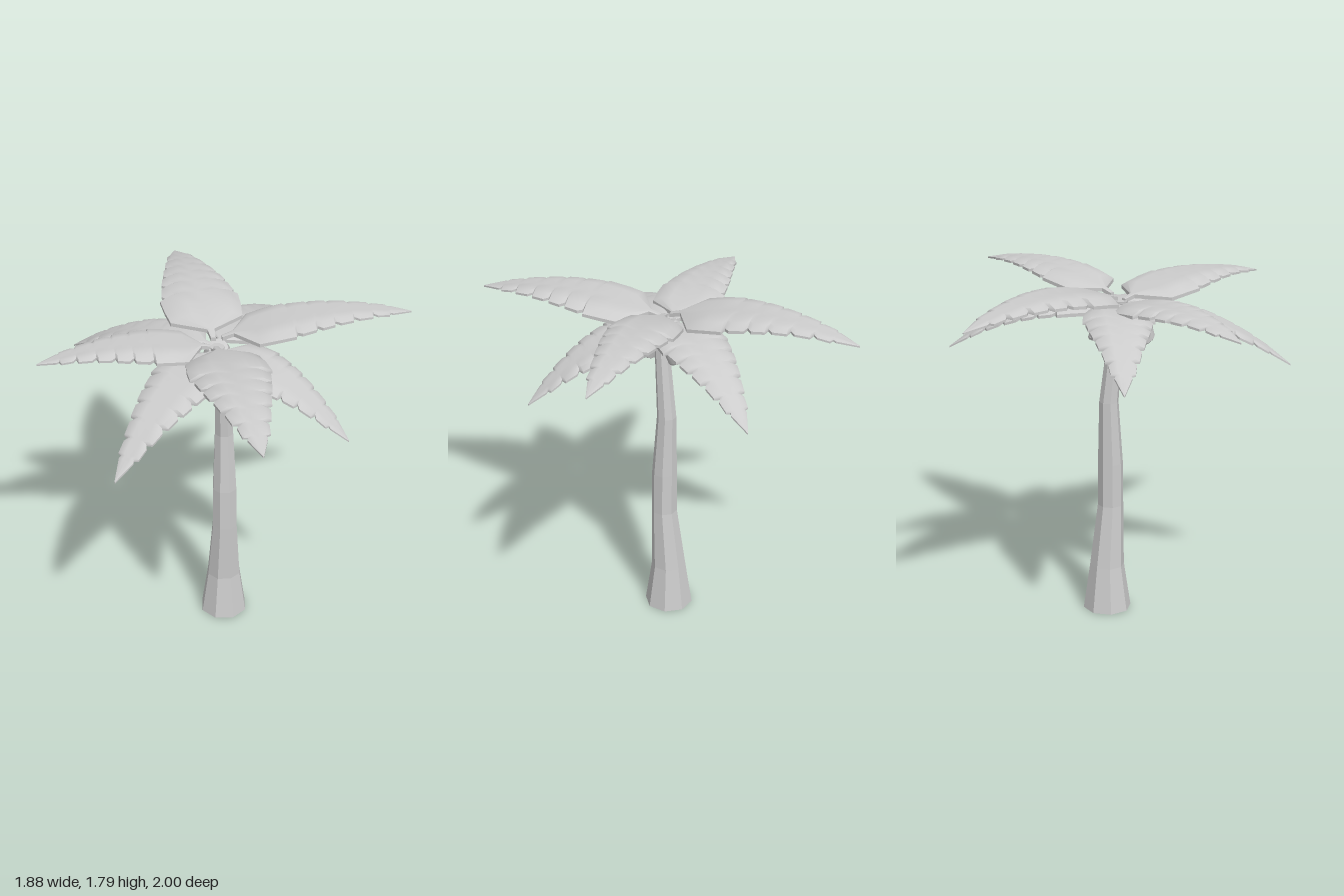
import * as THREE from 'three';
import { toCreasedNormals } from 'three/addons/utils/BufferGeometryUtils.js';

const grey = new THREE.MeshStandardMaterial({ color: 0xcccccc });
const greyFlat = new THREE.MeshStandardMaterial({ color: 0xcccccc, flatShading: true });

// Closed skin over a list of rings, each ring counter-clockwise about the travel direction.
function loft(rings) {
  const n = rings[0].length, last = (rings.length - 1) * n, index = [];
  for (let i = 0; i < rings.length - 1; i++) {
    for (let j = 0; j < n; j++) {
      const a = i * n + j, b = i * n + (j + 1) % n;
      index.push(a, b, a + n, b, b + n, a + n);
    }
  }
  for (let j = 1; j < n - 1; j++) {
    index.push(0, j + 1, j, last, last + j, last + j + 1);
  }
  const geometry = new THREE.BufferGeometry().setFromPoints(rings.flat());
  geometry.setIndex(index);
  geometry.computeVertexNormals();
  return geometry;
}

function addMesh(parent, name, geometry, material) {
  const mesh = new THREE.Mesh(geometry, material);
  mesh.name = name;
  parent.add(mesh);
  return mesh;
}

// Trunk: height, centre x, centre z, radius
const TRUNK = [
  [0, -0.018, -0.046, 0.125],
  [0.24, -0.017, -0.046, 0.09],
  [0.57, -0.017, -0.02, 0.067],
  [0.8, -0.017, -0.021, 0.065],
  [1.13, -0.017, -0.032, 0.05],
  [1.5, -0.035, 0, 0.038],
  [1.66, -0.06, 0.01, 0.036],
];

function trunkGeometry() {
  return loft(TRUNK.map(([y, cx, cz, r]) => Array.from({ length: 8 }, (_, k) => {
    const a = (k / 8) * Math.PI * 2 + 0.2;
    return new THREE.Vector3(cx + r * Math.cos(a), y, cz - r * Math.sin(a));
  })));
}

// Frond outline: fraction of length, half width (with notches along the edge)
const OUTLINE = [
  [0, 0.012], [0.06, 0.018], [0.16, 0.182], [0.25, 0.195],
  [0.345, 0.2], [0.355, 0.165], [0.38, 0.185],
  [0.455, 0.172], [0.465, 0.14], [0.49, 0.165],
  [0.555, 0.15], [0.565, 0.118], [0.59, 0.138],
  [0.66, 0.122], [0.67, 0.088], [0.695, 0.108],
  [0.77, 0.092], [0.78, 0.058], [0.8, 0.075],
  [0.865, 0.066], [0.875, 0.042], [0.89, 0.047], [1, 0.002],
];
// Gull-wing cross-section: position across, lift (as a share of half width)
const SECTION = [[-1, -0.14], [-0.75, 0], [-0.4, 0.06], [0, 0], [0.4, 0.06], [0.75, 0], [1, -0.14]];

function frondGeometry([hx, hz], [tx, tz], [y0, y1, y2], widthScale) {
  const forward = new THREE.Vector3(tx - hx, 0, tz - hz).normalize();
  const side = forward.clone().cross(new THREE.Vector3(0, 1, 0));
  return toCreasedNormals(loft(OUTLINE.map(([t, w]) => {
    // arching midrib through root, middle and tip heights
    const y = y0 * (1 - t) * (1 - 2 * t) + y1 * 4 * t * (1 - t) + y2 * t * (2 * t - 1);
    const thickness = 0.02 * (1 - 0.6 * t);
    const half = w * widthScale;
    const point = (u, lift, drop) => new THREE.Vector3(
      hx + (tx - hx) * t + side.x * u * half,
      y + lift * half - drop,
      hz + (tz - hz) * t + side.z * u * half);
    return [
      ...SECTION.map(([u, lift]) => point(u, lift, 0)),
      ...SECTION.slice().reverse().map(([u, lift]) => point(u, lift, thickness)),
    ];
  })), 0.6);
}

// Fronds: root, tip, [root, middle, tip] heights, width scale
const UPPER_FRONDS = [
  [[-0.07, -0.03], [-0.07, -1], [1.69, 1.77, 1.685], 1],
  [[-0.07, 0.02], [-0.07, 1], [1.67, 1.735, 1.66], 1],
  [[-0.03, -0.02], [0.94, -0.02], [1.7, 1.78, 1.72], 0.85],
  [[-0.08, -0.025], [-0.94, -0.06], [1.65, 1.705, 1.635], 0.85],
];
const LOWER_FRONDS = [
  [[-0.06, -0.03], [0.5, -0.64], [1.65, 1.64, 1.435], 0.88],
  [[-0.07, -0.03], [-0.69, -0.565], [1.65, 1.635, 1.43], 0.88],
  [[-0.07, 0], [-0.68, 0.595], [1.64, 1.59, 1.345], 0.88],
  [[-0.06, 0], [0.48, 0.5], [1.64, 1.59, 1.345], 0.88],
];

// Coconut: blunt barrel hung from the crown, lathe axis running from stem to end
function addCoconut(parent, top, end) {
  const from = new THREE.Vector3(...top), axis = new THREE.Vector3(...end).sub(from);
  const h = axis.length();
  const profile = [[0, 0], [0.05, 0.01], [0.068, 0.05], [0.076, h * 0.6], [0.073, h - 0.008], [0.064, h], [0, h]]
    .map(([r, y]) => new THREE.Vector2(r, y));
  const geometry = toCreasedNormals(new THREE.LatheGeometry(profile, 12), 0.7);
  const coconut = addMesh(parent, 'coconut', geometry, grey);
  coconut.position.copy(from);
  coconut.quaternion.setFromUnitVectors(new THREE.Vector3(0, 1, 0), axis.normalize());
}

export function createModel() {
  const palm = new THREE.Group();
  palm.name = 'palmTree';
  addMesh(palm, 'trunk', trunkGeometry(), greyFlat);

  const crown = new THREE.Group();
  crown.name = 'crown';
  palm.add(crown);
  for (const frond of UPPER_FRONDS) addMesh(crown, 'upperFrond', frondGeometry(...frond), grey);
  for (const frond of LOWER_FRONDS) addMesh(crown, 'lowerFrond', frondGeometry(...frond), grey);

  const coconuts = new THREE.Group();
  coconuts.name = 'coconuts';
  palm.add(coconuts);
  addCoconut(coconuts, [-0.09, 1.64, 0.04], [-0.098, 1.44, 0.118]);
  addCoconut(coconuts, [-0.05, 1.65, -0.015], [-0.042, 1.455, -0.108]);
  return palm;
}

• _EXERCISE PROMPT_
A word-for-word repetition of the data above, without pictures, is the expected answer.

• _EXERCISE RESPONSE_
import * as THREE from 'three';
import { toCreasedNormals } from 'three/addons/utils/BufferGeometryUtils.js';

const grey = new THREE.MeshStandardMaterial({ color: 0xcccccc });
const greyFlat = new THREE.MeshStandardMaterial({ color: 0xcccccc, flatShading: true });

// Closed skin over a list of rings, each ring counter-clockwise about the travel direction.
function loft(rings) {
  const n = rings[0].length, last = (rings.length - 1) * n, index = [];
  for (let i = 0; i < rings.length - 1; i++) {
    for (let j = 0; j < n; j++) {
      const a = i * n + j, b = i * n + (j + 1) % n;
      index.push(a, b, a + n, b, b + n, a + n);
    }
  }
  for (let j = 1; j < n - 1; j++) {
    index.push(0, j + 1, j, last, last + j, last + j + 1);
  }
  const geometry = new THREE.BufferGeometry().setFromPoints(rings.flat());
  geometry.setIndex(index);
  geometry.computeVertexNormals();
  return geometry;
}

function addMesh(parent, name, geometry, material) {
  const mesh = new THREE.Mesh(geometry, material);
  mesh.name = name;
  parent.add(mesh);
  return mesh;
}

// Trunk: height, centre x, centre z, radius
const TRUNK = [
  [0, -0.018, -0.046, 0.125],
  [0.24, -0.017, -0.046, 0.09],
  [0.57, -0.017, -0.02, 0.067],
  [0.8, -0.017, -0.021, 0.065],
  [1.13, -0.017, -0.032, 0.05],
  [1.5, -0.035, 0, 0.038],
  [1.66, -0.06, 0.01, 0.036],
];

function trunkGeometry() {
  return loft(TRUNK.map(([y, cx, cz, r]) => Array.from({ length: 8 }, (_, k) => {
    const a = (k / 8) * Math.PI * 2 + 0.2;
    return new THREE.Vector3(cx + r * Math.cos(a), y, cz - r * Math.sin(a));
  })));
}

// Frond outline: fraction of length, half width (with notches along the edge)
const OUTLINE = [
  [0, 0.012], [0.06, 0.018], [0.16, 0.182], [0.25, 0.195],
  [0.345, 0.2], [0.355, 0.165], [0.38, 0.185],
  [0.455, 0.172], [0.465, 0.14], [0.49, 0.165],
  [0.555, 0.15], [0.565, 0.118], [0.59, 0.138],
  [0.66, 0.122], [0.67, 0.088], [0.695, 0.108],
  [0.77, 0.092], [0.78, 0.058], [0.8, 0.075],
  [0.865, 0.066], [0.875, 0.042], [0.89, 0.047], [1, 0.002],
];
// Gull-wing cross-section: position across, lift (as a share of half width)
const SECTION = [[-1, -0.14], [-0.75, 0], [-0.4, 0.06], [0, 0], [0.4, 0.06], [0.75, 0], [1, -0.14]];

function frondGeometry([hx, hz], [tx, tz], [y0, y1, y2], widthScale) {
  const forward = new THREE.Vector3(tx - hx, 0, tz - hz).normalize();
  const side = forward.clone().cross(new THREE.Vector3(0, 1, 0));
  return toCreasedNormals(loft(OUTLINE.map(([t, w]) => {
    // arching midrib through root, middle and tip heights
    const y = y0 * (1 - t) * (1 - 2 * t) + y1 * 4 * t * (1 - t) + y2 * t * (2 * t - 1);
    const thickness = 0.02 * (1 - 0.6 * t);
    const half = w * widthScale;
    const point = (u, lift, drop) => new THREE.Vector3(
      hx + (tx - hx) * t + side.x * u * half,
      y + lift * half - drop,
      hz + (tz - hz) * t + side.z * u * half);
    return [
      ...SECTION.map(([u, lift]) => point(u, lift, 0)),
      ...SECTION.slice().reverse().map(([u, lift]) => point(u, lift, thickness)),
    ];
  })), 0.6);
}

// Fronds: root, tip, [root, middle, tip] heights, width scale
const UPPER_FRONDS = [
  [[-0.07, -0.03], [-0.07, -1], [1.69, 1.77, 1.685], 1],
  [[-0.07, 0.02], [-0.07, 1], [1.67, 1.735, 1.66], 1],
  [[-0.03, -0.02], [0.94, -0.02], [1.7, 1.78, 1.72], 0.85],
  [[-0.08, -0.025], [-0.94, -0.06], [1.65, 1.705, 1.635], 0.85],
];
const LOWER_FRONDS = [
  [[-0.06, -0.03], [0.5, -0.64], [1.65, 1.64, 1.435], 0.88],
  [[-0.07, -0.03], [-0.69, -0.565], [1.65, 1.635, 1.43], 0.88],
  [[-0.07, 0], [-0.68, 0.595], [1.64, 1.59, 1.345], 0.88],
  [[-0.06, 0], [0.48, 0.5], [1.64, 1.59, 1.345], 0.88],
];

// Coconut: blunt barrel hung from the crown, lathe axis running from stem to end
function addCoconut(parent, top, end) {
  const from = new THREE.Vector3(...top), axis = new THREE.Vector3(...end).sub(from);
  const h = axis.length();
  const profile = [[0, 0], [0.05, 0.01], [0.068, 0.05], [0.076, h * 0.6], [0.073, h - 0.008], [0.064, h], [0, h]]
    .map(([r, y]) => new THREE.Vector2(r, y));
  const geometry = toCreasedNormals(new THREE.LatheGeometry(profile, 12), 0.7);
  const coconut = addMesh(parent, 'coconut', geometry, grey);
  coconut.position.copy(from);
  coconut.quaternion.setFromUnitVectors(new THREE.Vector3(0, 1, 0), axis.normalize());
}

export function createModel() {
  const palm = new THREE.Group();
  palm.name = 'palmTree';
  addMesh(palm, 'trunk', trunkGeometry(), greyFlat);

  const crown = new THREE.Group();
  crown.name = 'crown';
  palm.add(crown);
  for (const frond of UPPER_FRONDS) addMesh(crown, 'upperFrond', frondGeometry(...frond), grey);
  for (const frond of LOWER_FRONDS) addMesh(crown, 'lowerFrond', frondGeometry(...frond), grey);

  const coconuts = new THREE.Group();
  coconuts.name = 'coconuts';
  palm.add(coconuts);
  addCoconut(coconuts, [-0.09, 1.64, 0.04], [-0.098, 1.44, 0.118]);
  addCoconut(coconuts, [-0.05, 1.65, -0.015], [-0.042, 1.455, -0.108]);
  return palm;
}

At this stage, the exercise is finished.